> **Work request**
Reproduce the listing exactly. Omit pictures.

> **Exercise materials**

◇ ◇ ◇ ◇ ◇

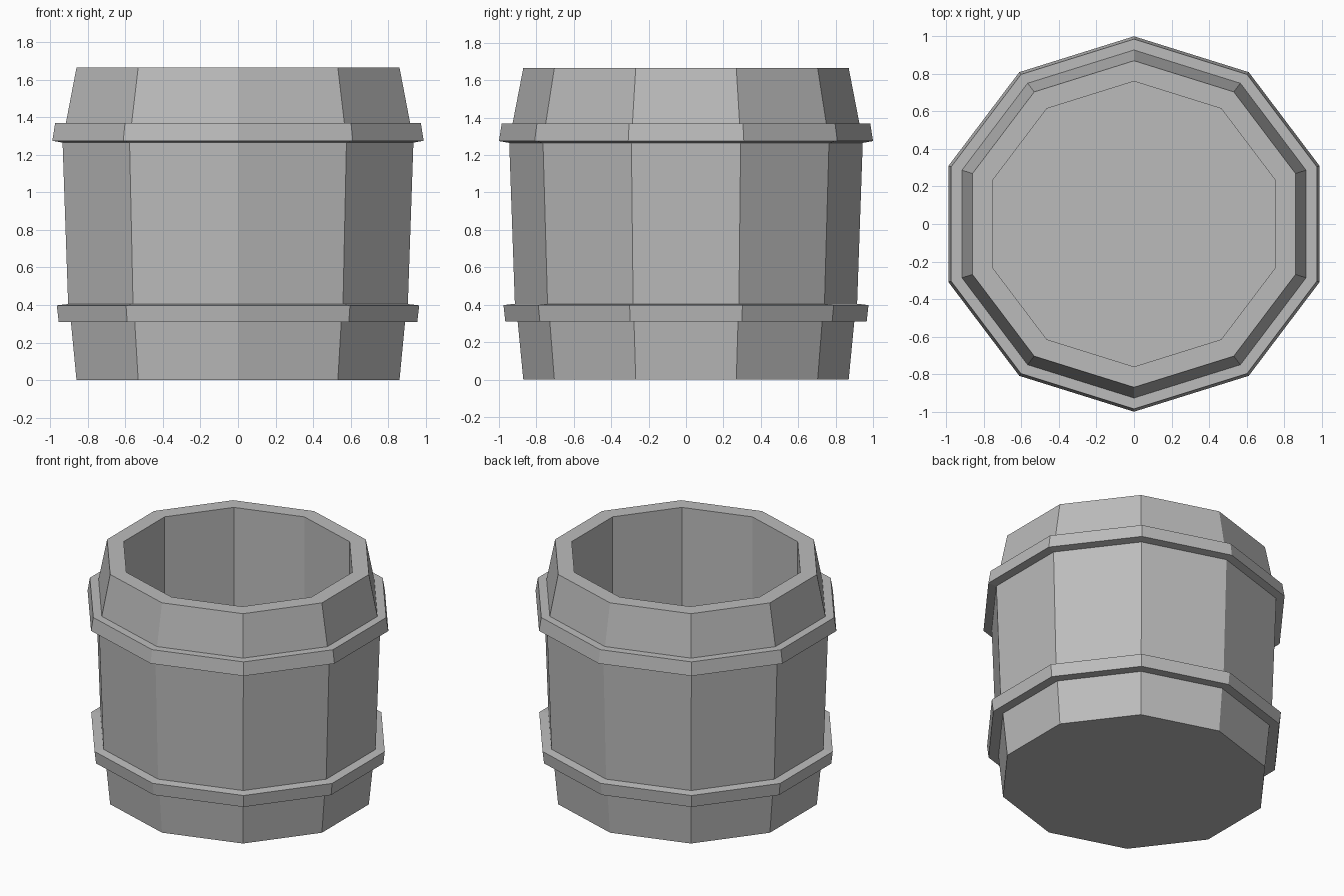
import bpy
import bmesh
import math

if "Cube" in bpy.data.objects:
    bpy.data.objects.remove(bpy.data.objects["Cube"])

SIDES = 10
STRETCH = 1.04   # barrel is slightly wider in x than in y

grey = bpy.data.materials.new("plain grey")
grey.diffuse_color = (0.5, 0.5, 0.5, 1.0)
grey.use_nodes = True
grey.node_tree.nodes["Principled BSDF"].inputs["Base Color"].default_value = grey.diffuse_color


def lathe(name, profile, cap_start=False, cap_end=False):
    """Turn a (radius, height) profile into a flat-faced ten-sided part."""
    bm = bmesh.new()
    rings = []
    for r, z in profile:
        ring = []
        for i in range(SIDES):
            a = math.pi / 2 + 2 * math.pi * i / SIDES
            ring.append(bm.verts.new((r * STRETCH * math.cos(a), r * math.sin(a), z)))
        rings.append(ring)
    for low, high in zip(rings, rings[1:]):
        for i in range(SIDES):
            j = (i + 1) % SIDES
            bm.faces.new((low[i], low[j], high[j], high[i]))
    if cap_start:
        bm.faces.new(rings[0][::-1])
    if cap_end:
        bm.faces.new(rings[-1])
    mesh = bpy.data.meshes.new(name)
    bm.to_mesh(mesh)
    bm.free()
    mesh.materials.append(grey)
    obj = bpy.data.objects.new(name, mesh)
    bpy.context.collection.objects.link(obj)
    return obj


# Base with closed underside
lathe("barrel_base", [(0.87, 0.0), (0.90, 0.31)], cap_start=True)

# Lower hoop
lathe("lower_hoop", [(0.90, 0.31), (0.966, 0.31), (0.976, 0.398), (0.915, 0.405)])

# Tall middle wall
lathe("barrel_wall", [(0.915, 0.405), (0.945, 1.265)])

# Upper hoop
lathe("upper_hoop", [(0.945, 1.265), (1.0, 1.275), (0.985, 1.37), (0.927, 1.37)])

# Sloped shoulder, flat rim, straight inner wall and floor
lathe("barrel_rim_and_inside",
      [(0.927, 1.37), (0.87, 1.665), (0.76, 1.665), (0.76, 0.10)], cap_end=True)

◇ ◇ ◇ ◇ ◇

> **Exercise output**
import bpy
import bmesh
import math

if "Cube" in bpy.data.objects:
    bpy.data.objects.remove(bpy.data.objects["Cube"])

SIDES = 10
STRETCH = 1.04   # barrel is slightly wider in x than in y

grey = bpy.data.materials.new("plain grey")
grey.diffuse_color = (0.5, 0.5, 0.5, 1.0)
grey.use_nodes = True
grey.node_tree.nodes["Principled BSDF"].inputs["Base Color"].default_value = grey.diffuse_color


def lathe(name, profile, cap_start=False, cap_end=False):
    """Turn a (radius, height) profile into a flat-faced ten-sided part."""
    bm = bmesh.new()
    rings = []
    for r, z in profile:
        ring = []
        for i in range(SIDES):
            a = math.pi / 2 + 2 * math.pi * i / SIDES
            ring.append(bm.verts.new((r * STRETCH * math.cos(a), r * math.sin(a), z)))
        rings.append(ring)
    for low, high in zip(rings, rings[1:]):
        for i in range(SIDES):
            j = (i + 1) % SIDES
            bm.faces.new((low[i], low[j], high[j], high[i]))
    if cap_start:
        bm.faces.new(rings[0][::-1])
    if cap_end:
        bm.faces.new(rings[-1])
    mesh = bpy.data.meshes.new(name)
    bm.to_mesh(mesh)
    bm.free()
    mesh.materials.append(grey)
    obj = bpy.data.objects.new(name, mesh)
    bpy.context.collection.objects.link(obj)
    return obj


# Base with closed underside
lathe("barrel_base", [(0.87, 0.0), (0.90, 0.31)], cap_start=True)

# Lower hoop
lathe("lower_hoop", [(0.90, 0.31), (0.966, 0.31), (0.976, 0.398), (0.915, 0.405)])

# Tall middle wall
lathe("barrel_wall", [(0.915, 0.405), (0.945, 1.265)])

# Upper hoop
lathe("upper_hoop", [(0.945, 1.265), (1.0, 1.275), (0.985, 1.37), (0.927, 1.37)])

# Sloped shoulder, flat rim, straight inner wall and floor
lathe("barrel_rim_and_inside",
      [(0.927, 1.37), (0.87, 1.665), (0.76, 1.665), (0.76, 0.10)], cap_end=True)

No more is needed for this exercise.